13 January -- The world has made progress in recent years in fulfilling some of the global nuclear disarmament agenda
but the challenges ahead are still formidable, UN Under-Secretary-General for Disarmament Affairs, Jayantha Dhanapala,
"Anyone examining the published numbers of nuclear weapons over time will note a consistent downward trend since the
height of the Cold War," Mr. Dhanapala said in an address at Stanford University's Center for International Security and
Cooperation. But many traditional obstacles to disarmament remained: "nationalism, the notion of strategic nuclear
supremacy, lack of mutual trust and the inability of any verification system ever to guarantee perfect compliance," he
While some progress had been made in reducing the 'alert' status of nuclear weapons, deeper reduction in stockpiles was
dependent upon the entry into force of the START II treaty between the United States and the Russian Federation and the
start up of negotiations on START III, Mr. Dhanapala said.
Also, despite many improvements in the physical security of nuclear material in recent years, "no control can guarantee
that significant quantities of such material will not be vulnerable to terrorist threats," he added.
Mr. Dhanapala said the way ahead lay in new initiatives by nuclear-weapons States and in achieving universal membership
of the non-proliferation treaties.
There had been some success in strengthening the role of the UN in the field of disarmament, Mr. Dhanapala said. He

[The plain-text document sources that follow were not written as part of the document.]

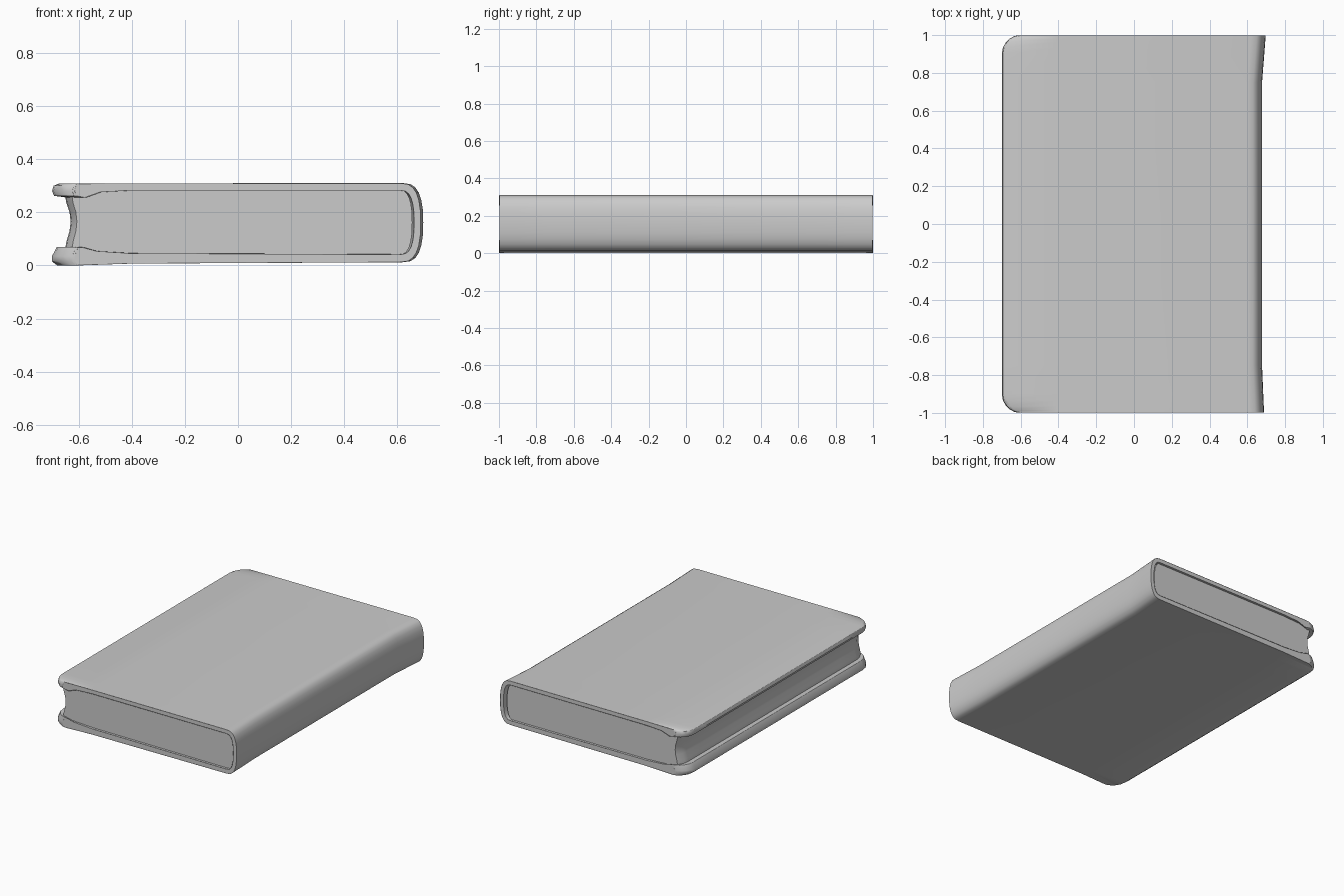
import bpy, bmesh, math

cube = bpy.data.objects.get("Cube")
if cube:
    bpy.data.objects.remove(cube)

grey = bpy.data.materials.new("plain grey")
grey.use_nodes = True
grey.diffuse_color = (0.6, 0.6, 0.6, 1)
grey.node_tree.nodes["Principled BSDF"].inputs["Base Color"].default_value = (0.6, 0.6, 0.6, 1)

RADIUS = 0.1      # rounded corners on the opening side
HALF = 1.0        # half of the book's height


def bow(cx, cz, rx, rz, steps=12):
    """Half ellipse from the top round +x to the bottom."""
    angles = [math.pi * (0.5 - i / steps) for i in range(steps + 1)]
    return [(cx + rx * abs(math.cos(a)) ** 0.7,
             cz + rz * math.copysign(abs(math.sin(a)) ** 0.8, math.sin(a))) for a in angles]


def corner_inset(y):
    """How far the opening side steps in near the two ends."""
    d = max(0, abs(y) - (HALF - RADIUS))
    return RADIUS - math.sqrt(max(0, RADIUS ** 2 - d ** 2))


def loft(name, profile, stations, shape, bevel=0):
    """Sweep an x-z profile along y, adjusting each section with shape."""
    bm = bmesh.new()
    rings = [[bm.verts.new(shape(x, y, z)) for x, z in profile] for y in stations]
    n = len(profile)
    for a, b in zip(rings, rings[1:]):
        for i in range(n):
            j = (i + 1) % n
            bm.faces.new((a[i], a[j], b[j], b[i]))
    bm.faces.new(rings[0])
    bm.faces.new(rings[-1])
    bmesh.ops.recalc_face_normals(bm, faces=bm.faces)
    mesh = bpy.data.meshes.new(name)
    bm.to_mesh(mesh)
    bm.free()
    mesh.materials.append(grey)
    obj = bpy.data.objects.new(name, mesh)
    bpy.context.collection.objects.link(obj)
    if bevel:
        mod = obj.modifiers.new("soft edges", "BEVEL")
        mod.width = bevel
        mod.segments = 2
        mod.limit_method = "ANGLE"
        mod.angle_limit = math.radians(50)
    bpy.ops.object.select_all(action="DESELECT")
    obj.select_set(True)
    bpy.context.view_layer.objects.active = obj
    bpy.ops.object.shade_smooth_by_angle(angle=math.radians(40))
    return obj


def cover_shape(x, y, z):
    # squeeze the opening edge for round corners, flare the spine at its ends
    if x < -0.4:
        x += corner_inset(y) * (-0.4 - x) / 0.3
    elif x > 0.6:
        x += 0.015 * max(0, abs(y) - 0.75) / 0.25 * (1.3 if y > 0 else 0.7)
    return (x, y, z)


# Cover: two boards with thick rolled edges, joined by a bowed spine
outer = ([(-0.692, 0.262), (-0.7, 0.28), (-0.694, 0.3), (-0.675, 0.308), (-0.4, 0.309)]
         + bow(0.6, 0.161, 0.078, 0.149)
         + [(-0.4, 0.007), (-0.68, 0), (-0.7, 0.015), (-0.7, 0.035), (-0.682, 0.07)])
inner = ([(-0.65, 0.068), (-0.58, 0.054), (-0.4, 0.046)]
         + bow(0.6, 0.162, 0.052, 0.12)[::-1]
         + [(-0.4, 0.282), (-0.56, 0.276), (-0.64, 0.255)])
ends = [HALF - RADIUS + RADIUS * math.sin(math.radians(a)) for a in (0, 20, 40, 55, 70, 82)] + [HALF - 0.003]
stations = [-y for y in reversed(ends)] + [-0.75, 0, 0.75] + ends
loft("cover", outer + inner, stations, cover_shape, 0.006)

# Page block: hollow opening edge, bowed towards the spine
pages = ([(-0.65, 0.258), (-0.56, 0.28), (-0.4, 0.286)]
         + bow(0.6, 0.162, 0.056, 0.124)
         + [(-0.4, 0.042), (-0.58, 0.05), (-0.65, 0.064),
            (-0.646, 0.09), (-0.634, 0.13), (-0.63, 0.165), (-0.634, 0.2), (-0.646, 0.235)])
page_ends = [y for y in stations if abs(y) < 0.96]


def page_shape(x, y, z):
    if x < -0.4:
        x += 0.6 * corner_inset(y) * (-0.4 - x) / 0.25
    return (x, y, z)


loft("page_block", pages, [-0.982] + page_ends + [0.982], page_shape)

expressed the hope that a series of meetings at the UN this year, including the Millennium Summit and the review
conference of the Nuclear Non-Proliferation Treaty, "will help to rekindle some of the political will to pursue common
disarmament goals in earnest."